13 February, 2019

Why the Boeing 747 ‘Queen of the Skies’ will always reign supreme

KLM’s Boeing 747 will be retiring after 50 years of loyal service. Fans of this magnificent machine have been awaiting the phase-out with a heavy heart for some time. I am also dreading the departure of the Grand Old Lady, which got me wondering why people develop such warm feelings for an aircraft. Is it the looks, the impressive dimensions? Is it the comfort or just nostalgia playing tricks?

Renata Beck of KLM takes a little look back on the “Queen of the Skies” which has been the backbone of the KLM fleet for 50 years and the favourite of many cabin crew and passengers alike.

The Boeing 747: a favourite among cabin attendants
The Boeing 747 is a firm favourite among cabin attendants.
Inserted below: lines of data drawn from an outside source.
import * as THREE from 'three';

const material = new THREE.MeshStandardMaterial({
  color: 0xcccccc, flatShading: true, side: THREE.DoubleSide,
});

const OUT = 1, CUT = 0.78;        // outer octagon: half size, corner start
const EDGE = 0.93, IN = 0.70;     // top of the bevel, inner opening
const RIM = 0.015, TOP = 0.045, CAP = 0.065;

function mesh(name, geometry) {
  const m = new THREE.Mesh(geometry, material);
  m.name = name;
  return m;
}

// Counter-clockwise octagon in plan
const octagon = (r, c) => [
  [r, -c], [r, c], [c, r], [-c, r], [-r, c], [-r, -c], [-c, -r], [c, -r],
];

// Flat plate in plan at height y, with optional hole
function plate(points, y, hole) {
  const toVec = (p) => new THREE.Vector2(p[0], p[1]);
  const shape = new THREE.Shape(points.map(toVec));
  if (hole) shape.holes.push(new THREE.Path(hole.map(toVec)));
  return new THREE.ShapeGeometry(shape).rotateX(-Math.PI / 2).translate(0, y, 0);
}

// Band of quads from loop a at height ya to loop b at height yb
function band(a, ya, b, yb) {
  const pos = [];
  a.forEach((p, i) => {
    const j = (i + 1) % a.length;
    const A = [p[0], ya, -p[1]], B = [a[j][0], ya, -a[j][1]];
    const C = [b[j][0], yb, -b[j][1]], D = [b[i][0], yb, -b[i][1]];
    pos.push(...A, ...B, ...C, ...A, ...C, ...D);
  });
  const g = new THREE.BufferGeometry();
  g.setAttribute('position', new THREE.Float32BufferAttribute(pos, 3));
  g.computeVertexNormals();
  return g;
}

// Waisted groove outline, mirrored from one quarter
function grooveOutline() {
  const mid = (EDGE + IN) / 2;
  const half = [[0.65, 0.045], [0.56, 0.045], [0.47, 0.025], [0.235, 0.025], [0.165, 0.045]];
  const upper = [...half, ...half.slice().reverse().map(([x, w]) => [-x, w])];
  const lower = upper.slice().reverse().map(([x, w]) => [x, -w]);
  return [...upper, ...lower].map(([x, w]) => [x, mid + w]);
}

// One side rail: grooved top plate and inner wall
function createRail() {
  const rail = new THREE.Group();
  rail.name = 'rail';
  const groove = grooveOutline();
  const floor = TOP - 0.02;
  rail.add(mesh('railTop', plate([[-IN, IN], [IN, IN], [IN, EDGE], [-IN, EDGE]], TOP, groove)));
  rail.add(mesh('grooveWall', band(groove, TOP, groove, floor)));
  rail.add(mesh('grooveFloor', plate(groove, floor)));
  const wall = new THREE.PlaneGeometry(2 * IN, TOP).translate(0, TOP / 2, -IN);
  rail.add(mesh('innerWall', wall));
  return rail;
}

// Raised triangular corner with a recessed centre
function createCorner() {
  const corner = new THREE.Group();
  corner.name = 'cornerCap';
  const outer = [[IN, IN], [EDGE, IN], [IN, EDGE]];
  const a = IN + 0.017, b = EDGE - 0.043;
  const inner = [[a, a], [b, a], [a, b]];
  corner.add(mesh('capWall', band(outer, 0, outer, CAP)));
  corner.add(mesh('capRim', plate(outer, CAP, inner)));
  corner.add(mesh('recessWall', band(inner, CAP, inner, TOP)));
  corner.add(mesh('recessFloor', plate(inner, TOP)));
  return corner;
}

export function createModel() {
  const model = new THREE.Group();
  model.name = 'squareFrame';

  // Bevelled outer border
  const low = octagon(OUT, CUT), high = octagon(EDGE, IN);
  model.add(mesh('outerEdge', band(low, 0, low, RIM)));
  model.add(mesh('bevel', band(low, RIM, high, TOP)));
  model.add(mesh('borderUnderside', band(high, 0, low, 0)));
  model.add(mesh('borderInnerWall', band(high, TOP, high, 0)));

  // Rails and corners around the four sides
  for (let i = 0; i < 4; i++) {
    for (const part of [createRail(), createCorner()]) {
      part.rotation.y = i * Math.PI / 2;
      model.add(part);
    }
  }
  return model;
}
We love the broad aisles (where our Dutch hips don’t constantly brush the shoulders and knees of passengers), the spacious galleys (where we can stow everything easily on the big work surfaces and in logically designed cupboards) and the configuration, which was designed by someone who really had the interests of cabin crew at heart.

But nostalgia also plays a part, of course, mainly because many of us who have been with KLM for decades have always worked aboard the Boeing 747. And despite the arrival of new Airbusses, advanced Boeing 777s and modern Dreamliners, our Queen of the Skies remained firmly on her throne.

Our Queen of the sky
The Queen has no Wi-Fi, atmospheric lighting or self-shading windows.

But she has many loyal fans among cabin crew, myself included. It’s hard to explain the feeling, but our Queen is absolutely the most beautiful, the most charismatic, our first love and, quite simply, the one and only.

It all begins when you arrive at the gate and see those impressive dimensions waiting for you, with its four huge engines and that hump, like awe-inspiring shoulders. This was the aircraft I drew as a child, with that characteristic hump, formed by the upper deck, accessible via a stairway. Over the years, I’ve encountered many passengers staring at those stairs, wondering where they led or asking if they could go up and take a look.

Read more at Renata's KLM blog